Donald L. Chi is professor and the Lloyd and Kay Chapman Endowed Chair of Oral Health at the University of Washington School of Dentistry (Seattle, USA) and is Associate Dean for Research (effective 7/1). Chi is Co-Director of the NIDCR-funded T90/R90 training grant. He is dual board-certified in pediatric dentistry and dental public health. His research focuses on understanding the causes of oral health inequities and addressing them through community-based behavioral interventions and evidence-based policies. He received the 2017 IADR Distinguished Scientist Award and was named Pediatric Dentist of the Year by the American Academy of Pediatric Dentistry in 2018. In 2021, Chi was appointed Editor-in-Chief of the International Journal of Paediatric Dentistry. He teaches public health and provides comprehensive dental care as a staff pediatric dentist at the Odessa Brown Children’s Clinic in Seattle.

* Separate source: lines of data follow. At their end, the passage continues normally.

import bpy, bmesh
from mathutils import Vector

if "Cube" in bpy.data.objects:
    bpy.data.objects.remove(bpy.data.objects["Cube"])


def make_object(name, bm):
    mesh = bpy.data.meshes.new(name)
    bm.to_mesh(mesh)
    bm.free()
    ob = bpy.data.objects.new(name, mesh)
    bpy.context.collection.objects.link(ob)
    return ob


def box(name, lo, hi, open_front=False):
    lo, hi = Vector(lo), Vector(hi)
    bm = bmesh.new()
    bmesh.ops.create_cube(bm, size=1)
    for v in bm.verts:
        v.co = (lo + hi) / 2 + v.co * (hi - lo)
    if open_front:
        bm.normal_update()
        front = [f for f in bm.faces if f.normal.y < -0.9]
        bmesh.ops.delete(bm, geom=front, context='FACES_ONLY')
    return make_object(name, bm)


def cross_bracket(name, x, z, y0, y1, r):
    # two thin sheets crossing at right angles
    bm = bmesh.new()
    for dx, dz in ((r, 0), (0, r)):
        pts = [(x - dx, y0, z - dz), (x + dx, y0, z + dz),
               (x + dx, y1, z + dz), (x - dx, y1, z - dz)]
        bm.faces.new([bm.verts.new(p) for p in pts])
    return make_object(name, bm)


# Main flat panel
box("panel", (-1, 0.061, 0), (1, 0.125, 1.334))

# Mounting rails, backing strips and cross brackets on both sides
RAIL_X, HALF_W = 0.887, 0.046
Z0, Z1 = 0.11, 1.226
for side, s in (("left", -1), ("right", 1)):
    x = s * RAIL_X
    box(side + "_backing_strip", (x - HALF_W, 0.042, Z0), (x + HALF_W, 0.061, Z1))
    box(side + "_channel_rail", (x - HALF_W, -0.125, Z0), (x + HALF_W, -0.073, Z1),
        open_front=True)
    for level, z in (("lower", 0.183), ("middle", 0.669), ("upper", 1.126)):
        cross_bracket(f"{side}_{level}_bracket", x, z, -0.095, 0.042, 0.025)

How did you first learn about the AADOCR and what motivated you to join?
I was a second-year dental student when I learned about AADOCR. My mentor, Peter Milgrom, encouraged me to submit our summer research findings to the AADOCR meeting. Our abstract was accepted, and it was the first time I presented my work at a scientific meeting. That meeting is what got me hooked on research. As part of that process I joined AADOCR in 2004, and I’ve been a member ever since.
Can you describe your research? How do you hope your work will impact others?
I am a board-certified pediatric dentist, and my training is in public health. My scholarship focuses on two lines of inquiry: understanding the causes of oral health inequalities and developing solutions to address them. I work on clinically relevant, persisting challenges in our field that affect vulnerable individuals and communities, which helps to ensure that the work I do can have impact on lives.
Can you describe your experience being a researcher from an underrepresented group in science?
I have insight into what it’s like to be part of vulnerable and stigmatized subgroups – but also recognize my personal attributes that translate into privilege. I grew up in a working poor immigrant family. I am gay, Asian, and a cis male. I speak English and I have degrees from prominent U.S. research universities. My background informs not only the questions I ask, but how I work with communities to find answers and, most importantly, the process by which I partner with communities to co-develop solutions. I recognize my privilege and use it to prioritize research that is responsive to the needs of vulnerable communities.
You have served on many Committees with the association, as well as a mentor for the MIND the Future mentees. What motivated you to get so involved, and how do you think the MIND the Future program’s will encourage and support its mission of increasing diversity?
My mentors taught me early on that mentoring is an important part of being a scientist. We need a strong pipeline of dental researchers. I define strength as a workforce that is diverse and reflective of communities in need, and the dental research community is more diverse now than when I started. And yet, we have a long way to go. Women researchers continue to face barriers in science, including sexism and misogyny. Minority researchers face racism and white supremacy. The entire dental research community suffers when these problems persist. I got involved with MIND the Future to give back to dentistry and work with early career scholars who are the future of our profession.
Based on your experience, how would you encourage AADOCR members to help increase the diversity of the research workforce?
Individuals can only do so much to directly influence workforce diversity. I am at the University of Washington, which has put a lot of resources into campus-wide diversity initiatives. Institutional commitment is crucial in improving diversity. One challenge is how institutional initiatives are interpreted and implemented within local units (in my case, the dental school). There can be significant resistance. Another challenge is that diversity initiatives tend to focus exclusively on recruitment. Less attention is devoted to retention, including efforts to make sure that recruits are happy and feel supported. However, there are things we can do as individuals. I would encourage AADOCR members to think about ways in which their own immediate work environments and spaces can be further diversified and how existing diversity can be nurtured.
What role do you think professional associations can play in supporting its members who are members of underrepresented minority/ethnic groups?
Professional organizations play a critical role in supporting its underrepresented members. Examples are formal and informal programming during annual meetings, lobbying for resources to support diversity programs, and implementing policies within the organization to promote change. MIND the Future is a great example of an organization investing in its most valuable asset, their members. These investments have great potential to yield benefits to individual trainees as well as our profession and society.